#### Given records:

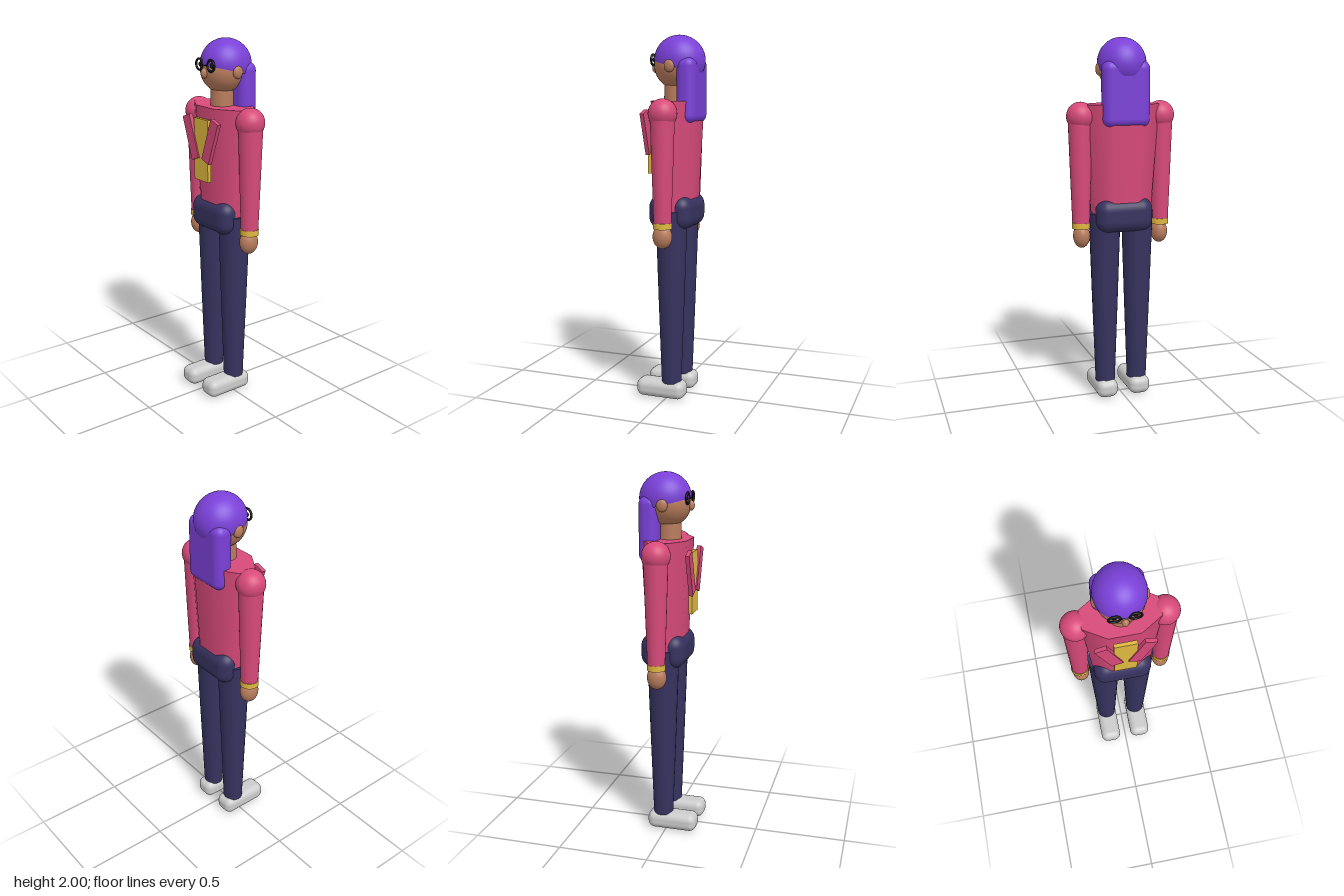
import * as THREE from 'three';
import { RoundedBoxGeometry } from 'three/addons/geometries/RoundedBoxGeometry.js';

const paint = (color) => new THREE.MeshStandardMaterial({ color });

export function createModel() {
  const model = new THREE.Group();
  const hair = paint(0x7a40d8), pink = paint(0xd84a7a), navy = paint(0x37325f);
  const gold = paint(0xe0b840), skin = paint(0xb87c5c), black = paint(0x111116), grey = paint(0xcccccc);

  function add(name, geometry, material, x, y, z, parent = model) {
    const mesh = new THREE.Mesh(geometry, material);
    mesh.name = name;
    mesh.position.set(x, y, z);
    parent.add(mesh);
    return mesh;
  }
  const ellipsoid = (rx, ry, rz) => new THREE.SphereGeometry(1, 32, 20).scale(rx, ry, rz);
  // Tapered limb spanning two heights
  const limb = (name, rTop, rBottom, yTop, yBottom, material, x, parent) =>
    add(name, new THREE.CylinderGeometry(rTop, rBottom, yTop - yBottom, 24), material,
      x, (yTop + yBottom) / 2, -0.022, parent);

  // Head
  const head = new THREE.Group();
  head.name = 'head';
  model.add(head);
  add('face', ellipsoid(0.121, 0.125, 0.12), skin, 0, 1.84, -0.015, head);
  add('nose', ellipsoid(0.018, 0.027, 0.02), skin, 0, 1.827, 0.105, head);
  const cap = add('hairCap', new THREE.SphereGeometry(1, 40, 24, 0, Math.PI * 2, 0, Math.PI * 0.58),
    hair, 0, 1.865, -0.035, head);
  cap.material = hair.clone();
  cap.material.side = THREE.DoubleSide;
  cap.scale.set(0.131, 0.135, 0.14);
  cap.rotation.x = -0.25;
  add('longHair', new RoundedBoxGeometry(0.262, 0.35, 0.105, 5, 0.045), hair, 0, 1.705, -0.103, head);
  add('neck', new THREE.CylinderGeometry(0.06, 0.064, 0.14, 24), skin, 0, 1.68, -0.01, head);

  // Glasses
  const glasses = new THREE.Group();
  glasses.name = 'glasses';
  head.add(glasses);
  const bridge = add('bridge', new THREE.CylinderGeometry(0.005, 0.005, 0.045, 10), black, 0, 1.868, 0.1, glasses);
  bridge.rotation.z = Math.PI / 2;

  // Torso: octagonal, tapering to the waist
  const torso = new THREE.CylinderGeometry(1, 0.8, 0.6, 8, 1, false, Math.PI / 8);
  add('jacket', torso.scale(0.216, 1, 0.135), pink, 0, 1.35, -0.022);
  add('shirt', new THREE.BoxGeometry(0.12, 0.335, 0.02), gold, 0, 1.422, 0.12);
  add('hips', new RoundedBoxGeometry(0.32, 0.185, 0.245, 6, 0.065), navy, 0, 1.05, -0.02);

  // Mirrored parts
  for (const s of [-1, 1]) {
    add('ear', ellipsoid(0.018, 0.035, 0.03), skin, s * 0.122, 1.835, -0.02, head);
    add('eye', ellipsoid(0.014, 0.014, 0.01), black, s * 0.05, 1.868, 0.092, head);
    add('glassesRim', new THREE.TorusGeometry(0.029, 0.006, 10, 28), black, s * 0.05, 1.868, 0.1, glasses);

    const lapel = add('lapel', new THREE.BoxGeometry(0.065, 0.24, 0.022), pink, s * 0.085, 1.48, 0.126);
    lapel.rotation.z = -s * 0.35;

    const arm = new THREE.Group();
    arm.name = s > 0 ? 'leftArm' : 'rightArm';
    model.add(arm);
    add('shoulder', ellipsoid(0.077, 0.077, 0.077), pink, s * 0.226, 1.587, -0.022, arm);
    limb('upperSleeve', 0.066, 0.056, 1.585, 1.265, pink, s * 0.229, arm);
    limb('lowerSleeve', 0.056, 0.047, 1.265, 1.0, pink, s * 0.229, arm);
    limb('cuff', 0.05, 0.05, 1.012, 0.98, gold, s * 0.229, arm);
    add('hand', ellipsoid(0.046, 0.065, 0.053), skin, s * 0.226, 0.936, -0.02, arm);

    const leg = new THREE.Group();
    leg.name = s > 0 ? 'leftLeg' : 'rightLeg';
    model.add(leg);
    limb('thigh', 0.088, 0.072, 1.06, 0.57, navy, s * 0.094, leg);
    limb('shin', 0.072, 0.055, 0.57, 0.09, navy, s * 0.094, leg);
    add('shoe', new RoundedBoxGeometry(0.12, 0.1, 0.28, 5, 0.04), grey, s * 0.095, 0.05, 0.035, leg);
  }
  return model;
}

#### What the task requires:
Where the line holding "0, 1.05, -0.02);" appears in the listing above, start reproducing exactly, and end with the line holding "return model;".

#### Response:
  add('hips', new RoundedBoxGeometry(0.32, 0.185, 0.245, 6, 0.065), navy, 0, 1.05, -0.02);

  // Mirrored parts
  for (const s of [-1, 1]) {
    add('ear', ellipsoid(0.018, 0.035, 0.03), skin, s * 0.122, 1.835, -0.02, head);
    add('eye', ellipsoid(0.014, 0.014, 0.01), black, s * 0.05, 1.868, 0.092, head);
    add('glassesRim', new THREE.TorusGeometry(0.029, 0.006, 10, 28), black, s * 0.05, 1.868, 0.1, glasses);

    const lapel = add('lapel', new THREE.BoxGeometry(0.065, 0.24, 0.022), pink, s * 0.085, 1.48, 0.126);
    lapel.rotation.z = -s * 0.35;

    const arm = new THREE.Group();
    arm.name = s > 0 ? 'leftArm' : 'rightArm';
    model.add(arm);
    add('shoulder', ellipsoid(0.077, 0.077, 0.077), pink, s * 0.226, 1.587, -0.022, arm);
    limb('upperSleeve', 0.066, 0.056, 1.585, 1.265, pink, s * 0.229, arm);
    limb('lowerSleeve', 0.056, 0.047, 1.265, 1.0, pink, s * 0.229, arm);
    limb('cuff', 0.05, 0.05, 1.012, 0.98, gold, s * 0.229, arm);
    add('hand', ellipsoid(0.046, 0.065, 0.053), skin, s * 0.226, 0.936, -0.02, arm);

    const leg = new THREE.Group();
    leg.name = s > 0 ? 'leftLeg' : 'rightLeg';
    model.add(leg);
    limb('thigh', 0.088, 0.072, 1.06, 0.57, navy, s * 0.094, leg);
    limb('shin', 0.072, 0.055, 0.57, 0.09, navy, s * 0.094, leg);
    add('shoe', new RoundedBoxGeometry(0.12, 0.1, 0.28, 5, 0.04), grey, s * 0.095, 0.05, 0.035, leg);
  }
  return model;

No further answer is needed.